Dear Parishioners: Happy Easter! We pass over from darkness to light, from death to life! Jesus has passed over from the cross to the resurrection! It is indeed as the Psalmist proclaims: “this is the day the Lord has made! Let us rejoice and be glad in it!”  This Easter Sunday we once again stand before Jesus’ empty tomb.  Are we perplexed, like Peter? Lost in grief, like Mary Magdalene? Open to something we still don’t fully understand, like John? We are privileged to stand with eyes enlightened by faith and hearts enlarged by love, having received the gift of faith and love at baptism.  This gift has been nurtured  through the sacraments, the preaching and the prayers of the Church.Resurrection by Raffaelino del Garbo, 1510

This Easter as millions of Catholics renew their baptismal promises they also  proclaim their faith: “I believe in the resurrection of the body.” t see with physical eyes, what cannot be measured and counted or manipulated in a laboratory, is more real than what we can see now with our still mortal eyes. We cannot see or directly touch sympathy for a friend in need, sorrow for those who find their lives turned upside down because they have lost a parent, a spouse, a child or because the economic recession has deprived them of a job or a home; we s grace.

When we are at Mass what we see with physical eyes are bread and wine. What we believe is really present is the risen body of Christ. That body is not constrained by the rules of space and time of this world’s limitations. The risen Lord is completely free, having broken the bonds of death and the grave. His risen body comes to us in Holy Communion, under the resurrection12visible forms of bread and wine.  Christ comes with the promise of new life, with the assurance that our still mortal bodies will rise to immortality if we receive him now in the Eucharist. “Whoever eats my flesh and drinks my blood,” Jesus promises, “ will live forever.” We take him at his word, for he is the risen Lord.immagine-1

Christ is risen from the grave and the Church is our Mother, therefore our destiny reaches beyond space and time, beyond what can be measured and controlled. And therein lies our hope and the meaning for our lives.The glorified Christ draws us and the whole world upward to new life.   The Resurrection which we commemorate at Easter is not just a distant historical event of the past.   It is a challenge for today and it opens a path of hope for the future.  And so we must run with  this Easter message.  We must tell all whom  we love and we must tell all others  that Christ has risen from the dead. He is risen indeed! Alleluia.

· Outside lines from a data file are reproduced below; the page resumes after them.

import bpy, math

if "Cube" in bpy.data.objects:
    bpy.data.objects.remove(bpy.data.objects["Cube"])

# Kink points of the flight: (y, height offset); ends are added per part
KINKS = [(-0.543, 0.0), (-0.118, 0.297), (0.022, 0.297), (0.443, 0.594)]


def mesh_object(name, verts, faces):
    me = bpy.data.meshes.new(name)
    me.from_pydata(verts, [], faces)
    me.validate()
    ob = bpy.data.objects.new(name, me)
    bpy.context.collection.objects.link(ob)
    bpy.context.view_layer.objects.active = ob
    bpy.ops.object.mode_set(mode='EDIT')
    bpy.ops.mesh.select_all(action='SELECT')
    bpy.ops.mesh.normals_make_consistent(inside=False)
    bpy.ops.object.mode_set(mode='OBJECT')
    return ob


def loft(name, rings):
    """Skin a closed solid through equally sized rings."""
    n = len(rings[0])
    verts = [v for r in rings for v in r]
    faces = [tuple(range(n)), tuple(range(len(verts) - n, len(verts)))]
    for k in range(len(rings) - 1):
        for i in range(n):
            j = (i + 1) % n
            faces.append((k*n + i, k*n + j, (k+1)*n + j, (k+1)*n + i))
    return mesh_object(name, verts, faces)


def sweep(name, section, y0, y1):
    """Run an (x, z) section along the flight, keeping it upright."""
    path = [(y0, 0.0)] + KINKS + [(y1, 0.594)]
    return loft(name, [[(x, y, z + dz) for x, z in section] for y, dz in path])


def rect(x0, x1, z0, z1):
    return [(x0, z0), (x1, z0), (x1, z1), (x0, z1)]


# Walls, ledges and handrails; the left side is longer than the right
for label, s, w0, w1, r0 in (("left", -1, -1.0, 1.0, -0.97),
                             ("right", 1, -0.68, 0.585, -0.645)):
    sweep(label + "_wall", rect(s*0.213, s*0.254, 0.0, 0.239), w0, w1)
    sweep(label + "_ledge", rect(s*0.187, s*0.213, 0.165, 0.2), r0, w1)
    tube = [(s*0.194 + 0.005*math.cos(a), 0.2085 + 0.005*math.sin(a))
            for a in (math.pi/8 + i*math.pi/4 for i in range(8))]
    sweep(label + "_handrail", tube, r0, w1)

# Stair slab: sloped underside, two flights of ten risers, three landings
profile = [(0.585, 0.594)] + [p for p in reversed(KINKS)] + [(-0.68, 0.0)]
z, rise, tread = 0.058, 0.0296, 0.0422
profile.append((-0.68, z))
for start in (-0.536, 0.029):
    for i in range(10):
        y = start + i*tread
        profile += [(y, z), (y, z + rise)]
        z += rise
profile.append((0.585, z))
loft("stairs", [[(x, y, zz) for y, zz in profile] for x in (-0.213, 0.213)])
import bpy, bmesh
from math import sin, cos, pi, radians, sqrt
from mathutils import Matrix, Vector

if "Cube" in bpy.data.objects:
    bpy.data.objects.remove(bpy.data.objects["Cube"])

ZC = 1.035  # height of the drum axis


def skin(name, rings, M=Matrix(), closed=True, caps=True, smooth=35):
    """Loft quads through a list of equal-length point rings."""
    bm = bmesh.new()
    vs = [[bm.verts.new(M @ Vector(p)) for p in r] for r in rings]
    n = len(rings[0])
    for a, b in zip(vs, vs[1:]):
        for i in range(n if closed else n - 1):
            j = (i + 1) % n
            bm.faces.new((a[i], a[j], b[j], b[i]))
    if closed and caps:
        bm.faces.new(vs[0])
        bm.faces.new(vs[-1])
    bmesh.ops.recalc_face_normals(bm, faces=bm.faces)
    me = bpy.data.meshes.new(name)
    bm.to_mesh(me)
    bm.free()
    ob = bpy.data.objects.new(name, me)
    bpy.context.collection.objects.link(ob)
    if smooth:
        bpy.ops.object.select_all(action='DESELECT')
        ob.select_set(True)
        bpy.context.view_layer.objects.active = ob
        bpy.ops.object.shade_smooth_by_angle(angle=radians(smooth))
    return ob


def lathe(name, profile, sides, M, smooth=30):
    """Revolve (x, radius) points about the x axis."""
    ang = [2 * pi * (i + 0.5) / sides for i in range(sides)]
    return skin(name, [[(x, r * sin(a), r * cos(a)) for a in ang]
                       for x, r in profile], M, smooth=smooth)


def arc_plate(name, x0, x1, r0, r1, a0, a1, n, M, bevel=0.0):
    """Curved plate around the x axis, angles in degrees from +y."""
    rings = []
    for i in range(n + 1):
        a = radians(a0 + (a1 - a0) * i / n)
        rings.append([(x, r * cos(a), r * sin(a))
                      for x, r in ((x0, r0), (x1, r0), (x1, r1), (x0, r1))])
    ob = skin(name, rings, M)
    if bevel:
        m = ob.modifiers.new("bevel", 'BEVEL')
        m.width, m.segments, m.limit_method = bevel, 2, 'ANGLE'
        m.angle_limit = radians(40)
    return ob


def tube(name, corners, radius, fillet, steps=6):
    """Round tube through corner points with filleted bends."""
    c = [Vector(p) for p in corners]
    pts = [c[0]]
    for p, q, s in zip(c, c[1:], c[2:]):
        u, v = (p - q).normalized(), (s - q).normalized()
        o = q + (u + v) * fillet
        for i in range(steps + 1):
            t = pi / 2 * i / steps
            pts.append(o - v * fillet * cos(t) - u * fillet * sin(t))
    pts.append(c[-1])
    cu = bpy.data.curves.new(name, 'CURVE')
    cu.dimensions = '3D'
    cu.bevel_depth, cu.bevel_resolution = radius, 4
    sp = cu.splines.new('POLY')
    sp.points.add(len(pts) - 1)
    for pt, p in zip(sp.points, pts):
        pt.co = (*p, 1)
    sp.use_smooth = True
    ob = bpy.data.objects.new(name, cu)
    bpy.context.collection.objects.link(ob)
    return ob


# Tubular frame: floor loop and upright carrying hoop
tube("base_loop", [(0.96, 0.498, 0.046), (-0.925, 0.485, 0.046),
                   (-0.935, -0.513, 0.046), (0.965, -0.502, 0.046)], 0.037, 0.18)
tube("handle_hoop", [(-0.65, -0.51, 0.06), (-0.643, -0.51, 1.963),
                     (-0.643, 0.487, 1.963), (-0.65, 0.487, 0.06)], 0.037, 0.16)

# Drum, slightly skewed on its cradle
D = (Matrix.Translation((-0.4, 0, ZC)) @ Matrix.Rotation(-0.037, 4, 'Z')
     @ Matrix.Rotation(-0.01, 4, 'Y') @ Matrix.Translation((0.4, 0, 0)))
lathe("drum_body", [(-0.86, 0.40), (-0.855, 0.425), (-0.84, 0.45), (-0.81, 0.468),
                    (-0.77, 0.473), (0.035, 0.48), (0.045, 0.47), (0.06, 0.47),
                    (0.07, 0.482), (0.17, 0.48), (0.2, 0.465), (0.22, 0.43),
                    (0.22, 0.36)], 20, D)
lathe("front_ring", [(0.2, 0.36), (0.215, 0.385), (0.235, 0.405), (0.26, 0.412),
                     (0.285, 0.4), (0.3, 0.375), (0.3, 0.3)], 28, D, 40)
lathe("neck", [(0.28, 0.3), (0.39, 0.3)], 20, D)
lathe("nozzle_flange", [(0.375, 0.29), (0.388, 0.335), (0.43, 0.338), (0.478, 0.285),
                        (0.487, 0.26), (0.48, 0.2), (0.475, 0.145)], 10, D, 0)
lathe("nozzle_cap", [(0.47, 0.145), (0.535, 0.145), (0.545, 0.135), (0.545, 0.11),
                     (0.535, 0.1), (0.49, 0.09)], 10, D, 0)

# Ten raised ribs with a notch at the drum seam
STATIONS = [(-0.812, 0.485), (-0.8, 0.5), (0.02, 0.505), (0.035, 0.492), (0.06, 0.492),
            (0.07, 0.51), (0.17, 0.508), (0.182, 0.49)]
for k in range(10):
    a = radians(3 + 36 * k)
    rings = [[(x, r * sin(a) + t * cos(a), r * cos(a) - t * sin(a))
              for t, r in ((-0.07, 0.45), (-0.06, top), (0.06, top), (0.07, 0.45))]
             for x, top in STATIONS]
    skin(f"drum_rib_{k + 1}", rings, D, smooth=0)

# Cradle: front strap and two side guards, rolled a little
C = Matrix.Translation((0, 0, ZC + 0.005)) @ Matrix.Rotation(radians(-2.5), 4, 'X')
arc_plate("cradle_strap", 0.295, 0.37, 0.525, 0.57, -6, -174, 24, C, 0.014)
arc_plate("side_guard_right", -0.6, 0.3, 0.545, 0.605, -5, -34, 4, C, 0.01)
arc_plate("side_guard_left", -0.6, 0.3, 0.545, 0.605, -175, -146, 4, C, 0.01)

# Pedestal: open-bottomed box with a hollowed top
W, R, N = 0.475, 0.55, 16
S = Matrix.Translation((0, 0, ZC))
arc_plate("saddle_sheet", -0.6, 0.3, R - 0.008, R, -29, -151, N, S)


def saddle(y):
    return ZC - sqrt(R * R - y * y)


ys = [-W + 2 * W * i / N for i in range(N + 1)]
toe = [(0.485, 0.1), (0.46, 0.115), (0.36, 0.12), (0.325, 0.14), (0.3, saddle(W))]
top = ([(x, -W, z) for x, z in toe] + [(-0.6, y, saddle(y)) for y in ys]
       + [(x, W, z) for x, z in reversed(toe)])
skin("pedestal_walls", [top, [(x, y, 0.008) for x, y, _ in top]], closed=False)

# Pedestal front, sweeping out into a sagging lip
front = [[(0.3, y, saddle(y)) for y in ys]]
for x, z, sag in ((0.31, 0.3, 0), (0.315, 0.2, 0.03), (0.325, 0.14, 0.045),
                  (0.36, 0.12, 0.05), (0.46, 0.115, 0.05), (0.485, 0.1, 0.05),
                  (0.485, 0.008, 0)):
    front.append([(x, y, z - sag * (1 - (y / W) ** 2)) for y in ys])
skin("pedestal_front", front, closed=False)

Next Sunday the Pope Francis is to beatify Blessed Pope John XXIII and Blessed Pope John johnpaul2xPaul II.  This means they are now to be saints of our Church.  We will remember these saintly popes at Masses next week here at OLM.  In his first Urbi et Orbi (To the City and the World) Easter Message in 1979, Pope John Paul II asked: “How could we fail to rejoice at the victory of this Christ, who passed through the world doing good to everyone  and preaching the Gospel of the Kingdom, in which is expressed the fullness of the redemptive goodness of God? How can we fail to rejoice at the revelation of the power of God alone and at the victory of this power over sin and human blindness?  How can we fail to rejoice at the victory definitively won by good over evil?” We can’t fail to rejoice on this Easter Day!  We rejoice that Christ is risen, he has defeated sin and death.  Let us proclaim: “This is the day the Lord has made! Let us rejoice and be glad in it!” Fr. Connors and I offer our prayers and blessings to you for a truly Holy and Happy Easter!